* **PROBLEM DETAILS**: Ignore the pictures in the data below and set down exactly the lines from its first line through the line containing "function slab(profile, t)".

* **DATA TO PROCESS**:
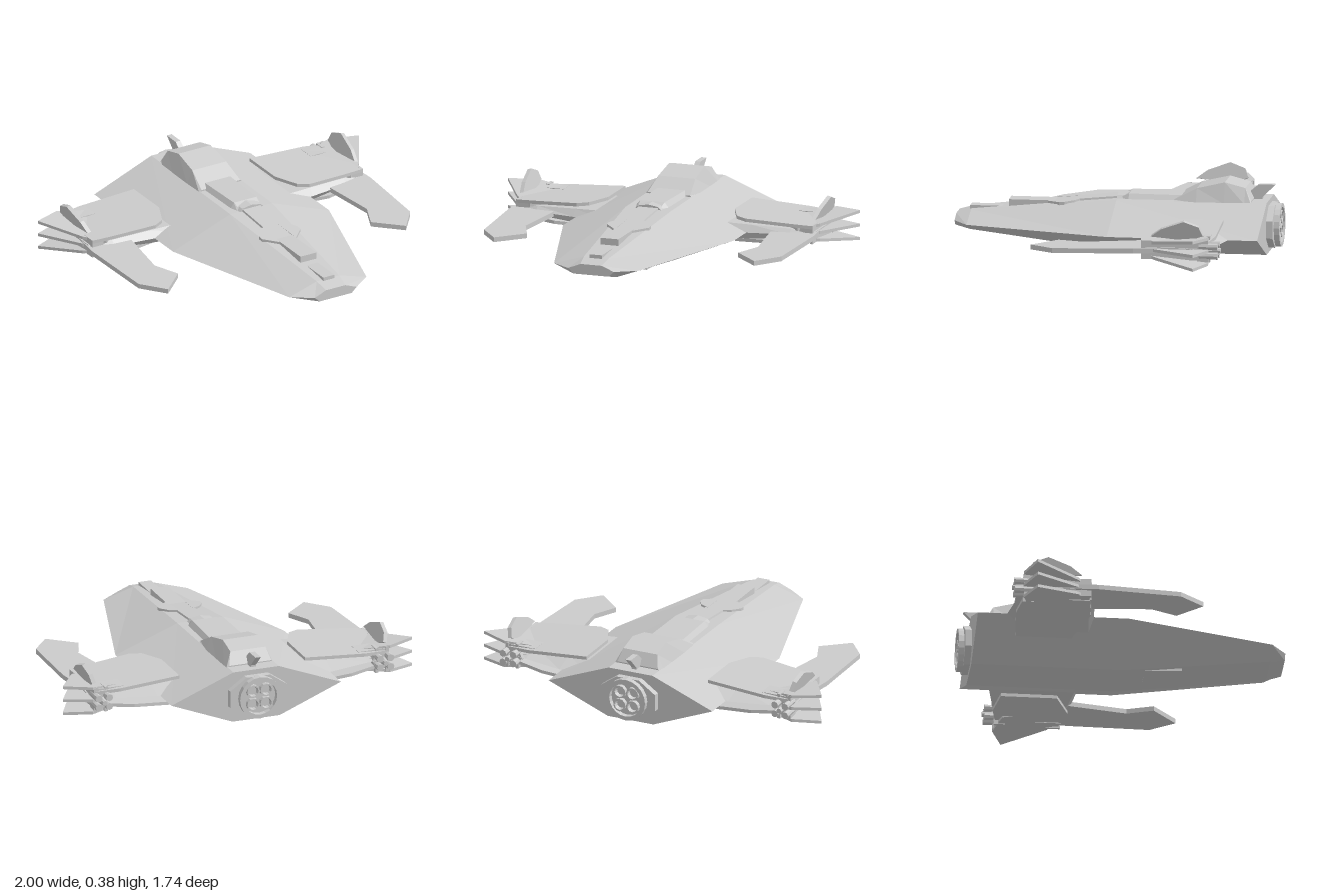
import * as THREE from 'three';

const material = new THREE.MeshStandardMaterial({ color: 0xcccccc, flatShading: true, side: THREE.DoubleSide });

function add(parent, name, geometry, x = 0, y = 0, z = 0) {
  const mesh = new THREE.Mesh(geometry, material);
  mesh.name = name;
  mesh.position.set(x, y, z);
  parent.add(mesh);
  return mesh;
}

// Skin over cross-sections, ordered front to back, each counter-clockwise from the front
function loft(sections) {
  const pos = [];
  const n = sections[0].length;
  const tri = (a, b, c) => pos.push(...a, ...b, ...c);
  for (let i = 0; i < sections.length - 1; i++) {
    for (let j = 0; j < n; j++) {
      const k = (j + 1) % n, a = sections[i], b = sections[i + 1];
      tri(a[j], b[j], a[k]);
      tri(a[k], b[j], b[k]);
    }
  }
  const first = sections[0], last = sections[sections.length - 1];
  for (let j = 1; j < n - 1; j++) {
    tri(first[0], first[j], first[j + 1]);
    tri(last[0], last[j + 1], last[j]);
  }
  const g = new THREE.BufferGeometry();
  g.setAttribute('position', new THREE.Float32BufferAttribute(pos, 3));
  g.computeVertexNormals();
  return g;
}

// Six-sided section: waist half-width w, top and bottom flats
const hexSection = (z, w, mid, topW, top, botW, bot) => [
  [w, mid, z], [topW, top, z], [-topW, top, z], [-w, mid, z], [-botW, bot, z], [botW, bot, z]];

// Four-sided section, wide at the base
const quadSection = (z, w, bot, topW, top) => [
  [w, bot, z], [topW, top, z], [-topW, top, z], [-w, bot, z]];

// Plan outline [x, z] given thickness t around the height rule y(x, z)
function plate(outline, side, t, height) {
  const shape = new THREE.Shape(outline.map(([x, z]) => new THREE.Vector2(x * side, -z)));
  const g = new THREE.ExtrudeGeometry(shape, { depth: 1, bevelEnabled: false });
  g.rotateX(-Math.PI / 2);
  const p = g.attributes.position;
  for (let i = 0; i < p.count; i++) {
    p.setY(i, height(Math.abs(p.getX(i)), p.getZ(i)) + (p.getY(i) - 0.5) * t);
  }
  g.computeVertexNormals();
  return g;
}

// Upright slab from a side profile [z, y]
function slab(profile, t) {
  const shape = new THREE.Shape(profile.map(([z, y]) => new THREE.Vector2(z, y)));
  const g = new THREE.ExtrudeGeometry(shape, { depth: t, bevelEnabled: false });
  return g.rotateY(-Math.PI / 2).translate(t / 2, 0, 0);
}

const mix = THREE.MathUtils.mapLinear;
const box = (x, y, z) => new THREE.BoxGeometry(x, y, z);
const rod = (r1, r2, len, n) => new THREE.CylinderGeometry(r1, r2, len, n).rotateX(Math.PI / 2);

function buildWing(side) {
  const wing = new THREE.Group();
  wing.name = side > 0 ? 'leftWing' : 'rightWing';

  // Main wing, thick at the root
  const main = (z, x, y, h) => [[x, y - h, z], [x, y + h, z]];
  const chord = (x, front, back, y, h) => {
    const [a, b] = main(front - 0.03, x, y, h), [c, d] = main(back + 0.12, x, y, h);
    const loop = [[x, y, front], b, d, [x, y, back], c, a].map(p => [p[0] * side, p[1], p[2]]);
    return side > 0 ? loop : loop.reverse();
  };
  add(wing, 'mainWing', loft([
    chord(0.3, -0.17, -0.68, 0.14, 0.045), chord(0.5, -0.19, -0.65, 0.14, 0.038),
    chord(0.72, -0.21, -0.61, 0.145, 0.025), chord(0.85, -0.24, -0.59, 0.145, 0.015)]));

  // Root fairings above and below
  const fairing = [[0.36, -0.47], [0.36, -0.61], [0.7, -0.62], [0.84, -0.6], [0.84, -0.24],
    [0.72, -0.22], [0.48, -0.19], [0.42, -0.22], [0.36, -0.35]];
  add(wing, 'upperFairing', plate(fairing, side, 0.018, x => mix(x, 0.36, 0.84, 0.215, 0.185)));
  add(wing, 'lowerFairing', plate(
    [[0.38, -0.3], [0.38, -0.6], [0.62, -0.62], [0.84, -0.58], [0.84, -0.25], [0.62, -0.22]],
    side, 0.018, x => mix(x, 0.38, 0.84, 0.068, 0.115)));

  // Three blades that spread apart toward the rear tip
  const blade = [[0.66, -0.3], [0.76, -0.23], [0.86, -0.31], [1, -0.54], [0.85, -0.6], [0.7, -0.56]];
  for (const [name, spread] of [['upperBlade', 1], ['middleBlade', 0], ['lowerBlade', -1]]) {
    add(wing, name, plate(blade, side, 0.016, (x, z) =>
      0.145 + spread * (mix(z, -0.22, -0.58, 0.03, 0.064) + mix(x, 0.66, 1, -0.012, 0.014))));
  }

  // Forward prong
  add(wing, 'forwardProng', plate(
    [[0.85, -0.36], [0.865, -0.2], [0.845, 0.24], [0.74, 0.37], [0.6, 0.24], [0.66, 0.1], [0.61, -0.25], [0.64, -0.4]],
    side, 0.026, (x, z) => mix(z, 0.37, -0.36, 0.124, 0.145)));

  // Tip fin, leaning outward
  const fin = add(wing, 'tipFin', slab(
    [[-0.29, 0], [-0.35, 0.045], [-0.47, 0.09], [-0.55, 0.06], [-0.57, 0.01], [-0.5, -0.02]], 0.022),
  side * 0.83, 0.22, 0);
  fin.rotation.z = -side * 0.25;

  // Tip pod with clamps and rear nozzles
  add(wing, 'tipPod', rod(0.042, 0.05, 0.36, 8), side * 0.8, 0.145, -0.42);
  for (const x of [0.775, 0.835]) {
    add(wing, 'podClamp', box(0.018, 0.14, 0.06), side * x, 0.145, -0.57);
    add(wing, 'podRail', box(0.014, 0.1, 0.34), side * x, 0.145, -0.41);
    for (const y of [0.12, 0.17]) add(wing, 'podNozzle', rod(0.016, 0.02, 0.1, 8), side * x, y, -0.6);
  }
  add(wing, 'podTail', rod(0.022, 0.014, 0.1, 8), side * 0.805, 0.145, -0.61);
  add(wing, 'wingBlock', box(0.16, 0.022, 0.1), side * 0.75, 0.195, -0.545);
  return wing;
}

export function createModel() {
  const model = new THREE.Group();
  model.name = 'spacecraft';

  // Hull
  add(model, 'hull', loft([
    hexSection(0.87, 0.13, 0.14, 0.06, 0.168, 0.1, 0.112),
    hexSection(0.79, 0.24, 0.138, 0.07, 0.19, 0.12, 0.094),
    hexSection(0, 0.485, 0.14, 0.13, 0.272, 0.135, 0),
    hexSection(-0.81, 0.485, 0.14, 0.13, 0.28, 0.135, 0)]));

  // Raised spine ahead of the canopy
  add(model, 'spine', loft([
    quadSection(0, 0.08, 0.26, 0.06, 0.272), quadSection(-0.06, 0.1, 0.26, 0.07, 0.3),
    quadSection(-0.4, 0.11, 0.26, 0.08, 0.3)]));

  // Canopy
  add(model, 'canopy', loft([
    quadSection(-0.31, 0.135, 0.27, 0.12, 0.282), quadSection(-0.43, 0.138, 0.27, 0.105, 0.345),
    quadSection(-0.58, 0.138, 0.27, 0.1, 0.38), quadSection(-0.69, 0.138, 0.27, 0.1, 0.352),
    quadSection(-0.725, 0.138, 0.27, 0.12, 0.285)]));

  // Tail fin
  add(model, 'tailFin', slab([[-0.65, 0.27], [-0.68, 0.3], [-0.75, 0.357], [-0.84, 0.358], [-0.77, 0.29], [-0.77, 0.27]], 0.03));

  // Nose gun in its cradle
  add(model, 'gunHousing', box(0.1, 0.05, 0.36), 0, 0.222, 0.41);
  add(model, 'gunCradle', loft([
    quadSection(0.36, 0.055, 0.2, 0.045, 0.245), quadSection(0, 0.07, 0.22, 0.055, 0.282)]));
  add(model, 'gunBarrel', box(0.07, 0.022, 0.22), 0, 0.196, 0.69);
  add(model, 'intake', rod(0.08, 0.085, 0.07, 8).scale(1, 0.4, 1), 0, 0.265, -0.03);
  for (const s of [1, -1]) {
    add(model, 'gunCheek', plate([[0.04, 0.2], [0.09, 0.23], [0.12, 0.28], [0.12, 0.31], [0.05, 0.38]],
      s, 0.03, (x, z) => mix(z, 0.2, 0.38, 0.247, 0.23)));
  }

  // Belly hatch
  add(model, 'bellyHatch', loft([
    quadSection(0.32, 0.11, 0.022, 0.11, 0.07), quadSection(0.12, 0.11, 0.013, 0.11, 0.05)]));

  // Main engine: collar, ring and four nozzles
  const engine = new THREE.Group();
  engine.name = 'mainEngine';
  engine.position.set(0, 0.14, -0.81);
  model.add(engine);
  const collar = rod(0.175, 0.175, 0.06, 8).rotateZ(Math.PI / 8).scale(1, 0.7, 1);
  add(engine, 'collar', collar, 0, 0, -0.005);
  const disc = new THREE.Shape().absarc(0, 0, 0.117, 0, Math.PI * 2);
  disc.holes.push(new THREE.Path().absarc(0, 0, 0.095, 0, Math.PI * 2, true));
  add(engine, 'ring', new THREE.ExtrudeGeometry(disc, { depth: 0.05, bevelEnabled: false, curveSegments: 10 }), 0, 0, -0.064);
  for (let i = 0; i < 4; i++) {
    const a = Math.PI / 4 + i * Math.PI / 2;
    const nozzle = new THREE.LatheGeometry([[0, 0], [0.024, 0], [0.028, 0.026], [0.036, 0.026], [0.036, 0]]
      .map(p => new THREE.Vector2(...p)), 12).rotateX(-Math.PI / 2);
    add(engine, 'nozzle', nozzle, 0.053 * Math.cos(a), 0.053 * Math.sin(a), -0.033);
  }

  for (const side of [1, -1]) model.add(buildWing(side));
  return model;
}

* **YOUR RESPONSE**:
import * as THREE from 'three';

const material = new THREE.MeshStandardMaterial({ color: 0xcccccc, flatShading: true, side: THREE.DoubleSide });

function add(parent, name, geometry, x = 0, y = 0, z = 0) {
  const mesh = new THREE.Mesh(geometry, material);
  mesh.name = name;
  mesh.position.set(x, y, z);
  parent.add(mesh);
  return mesh;
}

// Skin over cross-sections, ordered front to back, each counter-clockwise from the front
function loft(sections) {
  const pos = [];
  const n = sections[0].length;
  const tri = (a, b, c) => pos.push(...a, ...b, ...c);
  for (let i = 0; i < sections.length - 1; i++) {
    for (let j = 0; j < n; j++) {
      const k = (j + 1) % n, a = sections[i], b = sections[i + 1];
      tri(a[j], b[j], a[k]);
      tri(a[k], b[j], b[k]);
    }
  }
  const first = sections[0], last = sections[sections.length - 1];
  for (let j = 1; j < n - 1; j++) {
    tri(first[0], first[j], first[j + 1]);
    tri(last[0], last[j + 1], last[j]);
  }
  const g = new THREE.BufferGeometry();
  g.setAttribute('position', new THREE.Float32BufferAttribute(pos, 3));
  g.computeVertexNormals();
  return g;
}

// Six-sided section: waist half-width w, top and bottom flats
const hexSection = (z, w, mid, topW, top, botW, bot) => [
  [w, mid, z], [topW, top, z], [-topW, top, z], [-w, mid, z], [-botW, bot, z], [botW, bot, z]];

// Four-sided section, wide at the base
const quadSection = (z, w, bot, topW, top) => [
  [w, bot, z], [topW, top, z], [-topW, top, z], [-w, bot, z]];

// Plan outline [x, z] given thickness t around the height rule y(x, z)
function plate(outline, side, t, height) {
  const shape = new THREE.Shape(outline.map(([x, z]) => new THREE.Vector2(x * side, -z)));
  const g = new THREE.ExtrudeGeometry(shape, { depth: 1, bevelEnabled: false });
  g.rotateX(-Math.PI / 2);
  const p = g.attributes.position;
  for (let i = 0; i < p.count; i++) {
    p.setY(i, height(Math.abs(p.getX(i)), p.getZ(i)) + (p.getY(i) - 0.5) * t);
  }
  g.computeVertexNormals();
  return g;
}

// Upright slab from a side profile [z, y]
function slab(profile, t) {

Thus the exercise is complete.